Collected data
________________
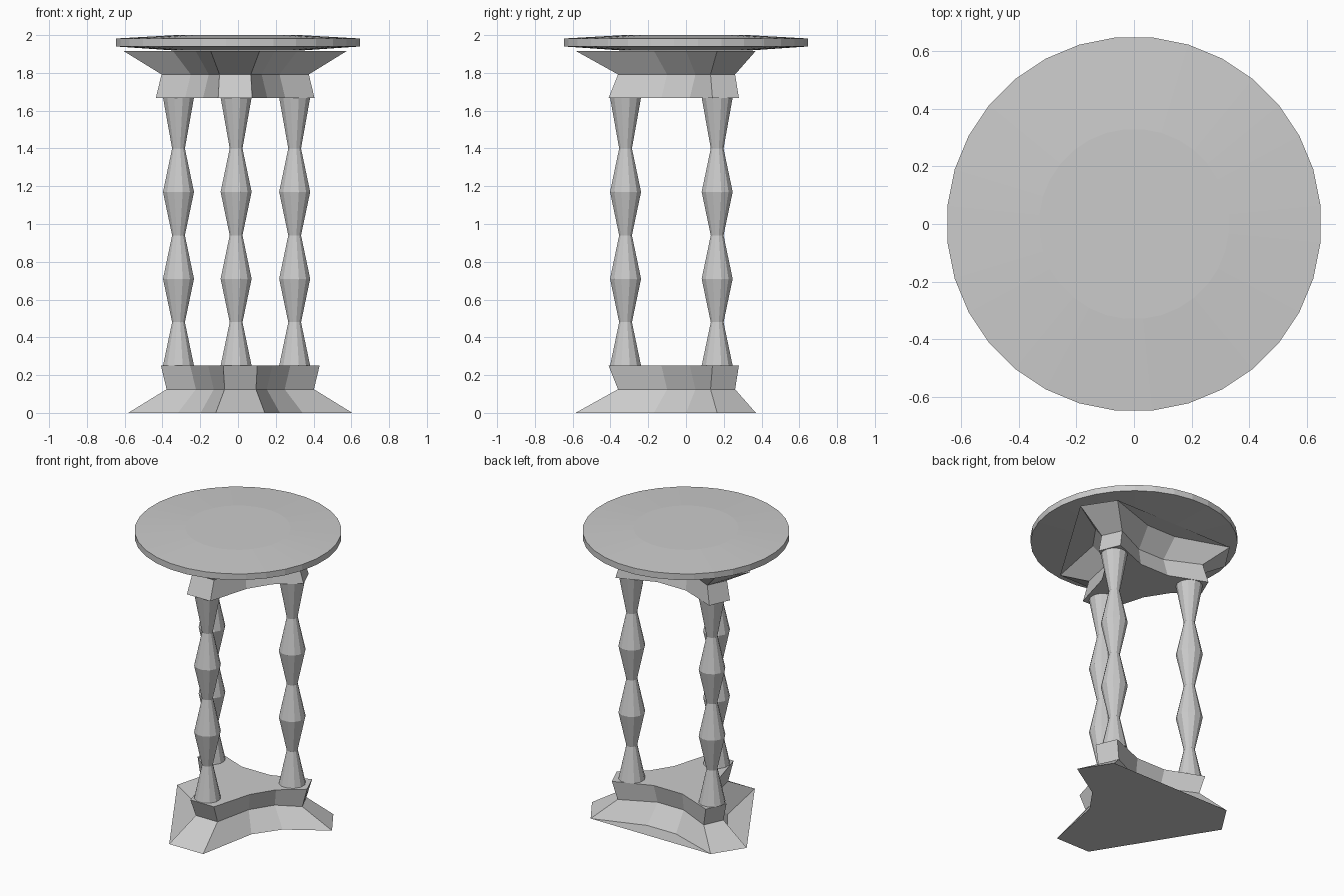
import bpy
import bmesh
from math import cos, sin, pi

cube = bpy.data.objects.get("Cube")
if cube:
    bpy.data.objects.remove(cube, do_unlink=True)

grey = bpy.data.materials.new("plain_grey")
grey.use_nodes = True
COLOUR = (0.6, 0.6, 0.6, 1)
grey.diffuse_color = COLOUR
grey.node_tree.nodes["Principled BSDF"].inputs["Base Color"].default_value = COLOUR


def finish(name, bm, location=(0, 0, 0)):
    bmesh.ops.recalc_face_normals(bm, faces=bm.faces)
    mesh = bpy.data.meshes.new(name)
    bm.to_mesh(mesh)
    bm.free()
    mesh.materials.append(grey)
    obj = bpy.data.objects.new(name, mesh)
    obj.location = location
    bpy.context.collection.objects.link(obj)
    return obj


def bridge(bm, low, high):
    n = len(low)
    for i in range(n):
        j = (i + 1) % n
        bm.faces.new((low[i], low[j], high[j], high[i]))


def turned(name, profile, sides, location=(0, 0, 0)):
    """Closed solid of revolution from (radius, height) pairs."""
    bm = bmesh.new()
    angles = [2 * pi * (i + 0.5) / sides for i in range(sides)]
    rings = [[bm.verts.new((r * cos(a), r * sin(a), z)) for a in angles]
             for r, z in profile]
    for low, high in zip(rings, rings[1:]):
        bridge(bm, low, high)
    bm.faces.new(rings[0])
    bm.faces.new(rings[-1])
    return finish(name, bm, location)


# Half outlines of the three-armed block, from the front arm round to the back
FLARE = [(0.13, -0.585), (0.21, -0.17), (0.33, 0.0), (0.593, 0.165), (0.46, 0.37), (0.11, 0.25)]
NECK = [(0.083, -0.36), (0.14, -0.10), (0.235, 0.05), (0.39, 0.13), (0.33, 0.26), (0.10, 0.15)]
SHELF = [(0.09, -0.41), (0.17, -0.13), (0.265, 0.02), (0.42, 0.14), (0.36, 0.28), (0.11, 0.18)]


def block(name, x, z, flip):
    """Flared three-armed block; flip = -1 turns it upside down."""
    bm = bmesh.new()
    loops = []
    for half, height in ((FLARE, 0), (NECK, 0.125), (SHELF, 0.25)):
        outline = half + [(-px, py) for px, py in reversed(half)]
        loops.append([bm.verts.new((px * flip, py, height * flip)) for px, py in outline])
    for low, high in zip(loops, loops[1:]):
        bridge(bm, low, high)
    bm.faces.new(loops[2])
    # Sole is hollowed on one side only and runs straight across the other two
    flare = loops[0]
    bm.faces.new(flare[:5] + [flare[7], flare[8], flare[11]])
    return finish(name, bm, (x, 0, z))


block("base_block", 0.012, 0, 1)
block("top_block", -0.015, 1.917, -1)

# Turned columns
THICK, THIN = 0.085, 0.035
heights = [0.25, 0.48, 0.71, 0.94, 1.17, 1.40, 1.67]
beads = [(THIN if i % 2 else THICK, z) for i, z in enumerate(heights)]
for side, x, y in (("front", -0.01, -0.32), ("left", 0.30, 0.165), ("right", -0.315, 0.165)):
    turned(side + "_column", beads, 12, (x, y, 0))

# Round top with a slight crown on both faces
turned("table_top", [(0.33, 1.918), (0.65, 1.94), (0.65, 1.982), (0.33, 2.0)], 32)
________________
== Work item ==
Above are the records; copy exactly the lines from the line with "COLOUR = (0.6, 0.6, 0.6, 1)" through the line with "0.28), (0.11, 0.18)]", both included.

== Response area ==
COLOUR = (0.6, 0.6, 0.6, 1)
grey.diffuse_color = COLOUR
grey.node_tree.nodes["Principled BSDF"].inputs["Base Color"].default_value = COLOUR


def finish(name, bm, location=(0, 0, 0)):
    bmesh.ops.recalc_face_normals(bm, faces=bm.faces)
    mesh = bpy.data.meshes.new(name)
    bm.to_mesh(mesh)
    bm.free()
    mesh.materials.append(grey)
    obj = bpy.data.objects.new(name, mesh)
    obj.location = location
    bpy.context.collection.objects.link(obj)
    return obj


def bridge(bm, low, high):
    n = len(low)
    for i in range(n):
        j = (i + 1) % n
        bm.faces.new((low[i], low[j], high[j], high[i]))


def turned(name, profile, sides, location=(0, 0, 0)):
    """Closed solid of revolution from (radius, height) pairs."""
    bm = bmesh.new()
    angles = [2 * pi * (i + 0.5) / sides for i in range(sides)]
    rings = [[bm.verts.new((r * cos(a), r * sin(a), z)) for a in angles]
             for r, z in profile]
    for low, high in zip(rings, rings[1:]):
        bridge(bm, low, high)
    bm.faces.new(rings[0])
    bm.faces.new(rings[-1])
    return finish(name, bm, location)


# Half outlines of the three-armed block, from the front arm round to the back
FLARE = [(0.13, -0.585), (0.21, -0.17), (0.33, 0.0), (0.593, 0.165), (0.46, 0.37), (0.11, 0.25)]
NECK = [(0.083, -0.36), (0.14, -0.10), (0.235, 0.05), (0.39, 0.13), (0.33, 0.26), (0.10, 0.15)]
SHELF = [(0.09, -0.41), (0.17, -0.13), (0.265, 0.02), (0.42, 0.14), (0.36, 0.28), (0.11, 0.18)]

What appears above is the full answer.